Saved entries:
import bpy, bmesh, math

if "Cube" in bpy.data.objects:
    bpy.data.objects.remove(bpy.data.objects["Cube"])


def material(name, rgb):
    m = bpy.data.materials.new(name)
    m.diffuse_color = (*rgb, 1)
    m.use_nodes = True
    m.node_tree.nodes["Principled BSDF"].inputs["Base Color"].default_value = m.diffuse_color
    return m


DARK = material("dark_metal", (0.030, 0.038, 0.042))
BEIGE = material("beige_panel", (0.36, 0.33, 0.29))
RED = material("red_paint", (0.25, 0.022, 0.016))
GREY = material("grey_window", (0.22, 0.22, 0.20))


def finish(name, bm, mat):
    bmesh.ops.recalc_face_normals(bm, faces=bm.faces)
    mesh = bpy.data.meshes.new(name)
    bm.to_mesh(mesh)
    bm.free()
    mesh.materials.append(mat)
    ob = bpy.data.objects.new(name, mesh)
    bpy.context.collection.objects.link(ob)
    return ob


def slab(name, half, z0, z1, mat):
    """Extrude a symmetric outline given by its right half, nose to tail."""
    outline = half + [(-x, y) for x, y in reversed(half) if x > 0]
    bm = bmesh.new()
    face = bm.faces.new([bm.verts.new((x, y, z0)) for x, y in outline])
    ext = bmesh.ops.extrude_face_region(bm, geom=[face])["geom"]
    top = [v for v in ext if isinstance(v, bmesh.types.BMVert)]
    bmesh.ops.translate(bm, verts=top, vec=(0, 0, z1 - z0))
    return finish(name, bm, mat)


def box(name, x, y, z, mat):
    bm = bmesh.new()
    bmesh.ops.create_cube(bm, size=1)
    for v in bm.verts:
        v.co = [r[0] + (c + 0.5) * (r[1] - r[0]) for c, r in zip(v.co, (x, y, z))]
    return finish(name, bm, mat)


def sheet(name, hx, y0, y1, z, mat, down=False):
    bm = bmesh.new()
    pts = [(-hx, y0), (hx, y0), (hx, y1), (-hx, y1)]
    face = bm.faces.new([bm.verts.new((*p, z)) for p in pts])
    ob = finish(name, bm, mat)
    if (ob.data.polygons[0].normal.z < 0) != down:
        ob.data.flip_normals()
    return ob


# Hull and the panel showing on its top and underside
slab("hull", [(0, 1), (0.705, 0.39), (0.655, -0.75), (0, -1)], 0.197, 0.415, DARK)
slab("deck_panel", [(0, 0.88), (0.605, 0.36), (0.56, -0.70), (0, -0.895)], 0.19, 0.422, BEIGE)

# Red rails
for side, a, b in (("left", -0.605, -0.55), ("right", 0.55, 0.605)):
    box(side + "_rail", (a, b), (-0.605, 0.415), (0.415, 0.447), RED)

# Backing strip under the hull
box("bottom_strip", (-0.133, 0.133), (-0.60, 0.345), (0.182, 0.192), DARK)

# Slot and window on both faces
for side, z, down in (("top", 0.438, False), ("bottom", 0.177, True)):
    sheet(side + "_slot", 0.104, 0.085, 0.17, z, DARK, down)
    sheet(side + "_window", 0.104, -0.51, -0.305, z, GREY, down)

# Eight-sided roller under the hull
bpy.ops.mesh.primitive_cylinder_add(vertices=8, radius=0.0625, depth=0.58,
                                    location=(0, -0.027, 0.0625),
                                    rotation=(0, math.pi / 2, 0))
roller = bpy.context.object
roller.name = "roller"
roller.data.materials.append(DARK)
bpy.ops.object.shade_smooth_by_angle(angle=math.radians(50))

▶ Description of the task: Reproduce each of the entries exactly, omitting none.

▶ Written response:
import bpy, bmesh, math

if "Cube" in bpy.data.objects:
    bpy.data.objects.remove(bpy.data.objects["Cube"])


def material(name, rgb):
    m = bpy.data.materials.new(name)
    m.diffuse_color = (*rgb, 1)
    m.use_nodes = True
    m.node_tree.nodes["Principled BSDF"].inputs["Base Color"].default_value = m.diffuse_color
    return m


DARK = material("dark_metal", (0.030, 0.038, 0.042))
BEIGE = material("beige_panel", (0.36, 0.33, 0.29))
RED = material("red_paint", (0.25, 0.022, 0.016))
GREY = material("grey_window", (0.22, 0.22, 0.20))


def finish(name, bm, mat):
    bmesh.ops.recalc_face_normals(bm, faces=bm.faces)
    mesh = bpy.data.meshes.new(name)
    bm.to_mesh(mesh)
    bm.free()
    mesh.materials.append(mat)
    ob = bpy.data.objects.new(name, mesh)
    bpy.context.collection.objects.link(ob)
    return ob


def slab(name, half, z0, z1, mat):
    """Extrude a symmetric outline given by its right half, nose to tail."""
    outline = half + [(-x, y) for x, y in reversed(half) if x > 0]
    bm = bmesh.new()
    face = bm.faces.new([bm.verts.new((x, y, z0)) for x, y in outline])
    ext = bmesh.ops.extrude_face_region(bm, geom=[face])["geom"]
    top = [v for v in ext if isinstance(v, bmesh.types.BMVert)]
    bmesh.ops.translate(bm, verts=top, vec=(0, 0, z1 - z0))
    return finish(name, bm, mat)


def box(name, x, y, z, mat):
    bm = bmesh.new()
    bmesh.ops.create_cube(bm, size=1)
    for v in bm.verts:
        v.co = [r[0] + (c + 0.5) * (r[1] - r[0]) for c, r in zip(v.co, (x, y, z))]
    return finish(name, bm, mat)


def sheet(name, hx, y0, y1, z, mat, down=False):
    bm = bmesh.new()
    pts = [(-hx, y0), (hx, y0), (hx, y1), (-hx, y1)]
    face = bm.faces.new([bm.verts.new((*p, z)) for p in pts])
    ob = finish(name, bm, mat)
    if (ob.data.polygons[0].normal.z < 0) != down:
        ob.data.flip_normals()
    return ob


# Hull and the panel showing on its top and underside
slab("hull", [(0, 1), (0.705, 0.39), (0.655, -0.75), (0, -1)], 0.197, 0.415, DARK)
slab("deck_panel", [(0, 0.88), (0.605, 0.36), (0.56, -0.70), (0, -0.895)], 0.19, 0.422, BEIGE)

# Red rails
for side, a, b in (("left", -0.605, -0.55), ("right", 0.55, 0.605)):
    box(side + "_rail", (a, b), (-0.605, 0.415), (0.415, 0.447), RED)

# Backing strip under the hull
box("bottom_strip", (-0.133, 0.133), (-0.60, 0.345), (0.182, 0.192), DARK)

# Slot and window on both faces
for side, z, down in (("top", 0.438, False), ("bottom", 0.177, True)):
    sheet(side + "_slot", 0.104, 0.085, 0.17, z, DARK, down)
    sheet(side + "_window", 0.104, -0.51, -0.305, z, GREY, down)

# Eight-sided roller under the hull
bpy.ops.mesh.primitive_cylinder_add(vertices=8, radius=0.0625, depth=0.58,
                                    location=(0, -0.027, 0.0625),
                                    rotation=(0, math.pi / 2, 0))
roller = bpy.context.object
roller.name = "roller"
roller.data.materials.append(DARK)
bpy.ops.object.shade_smooth_by_angle(angle=math.radians(50))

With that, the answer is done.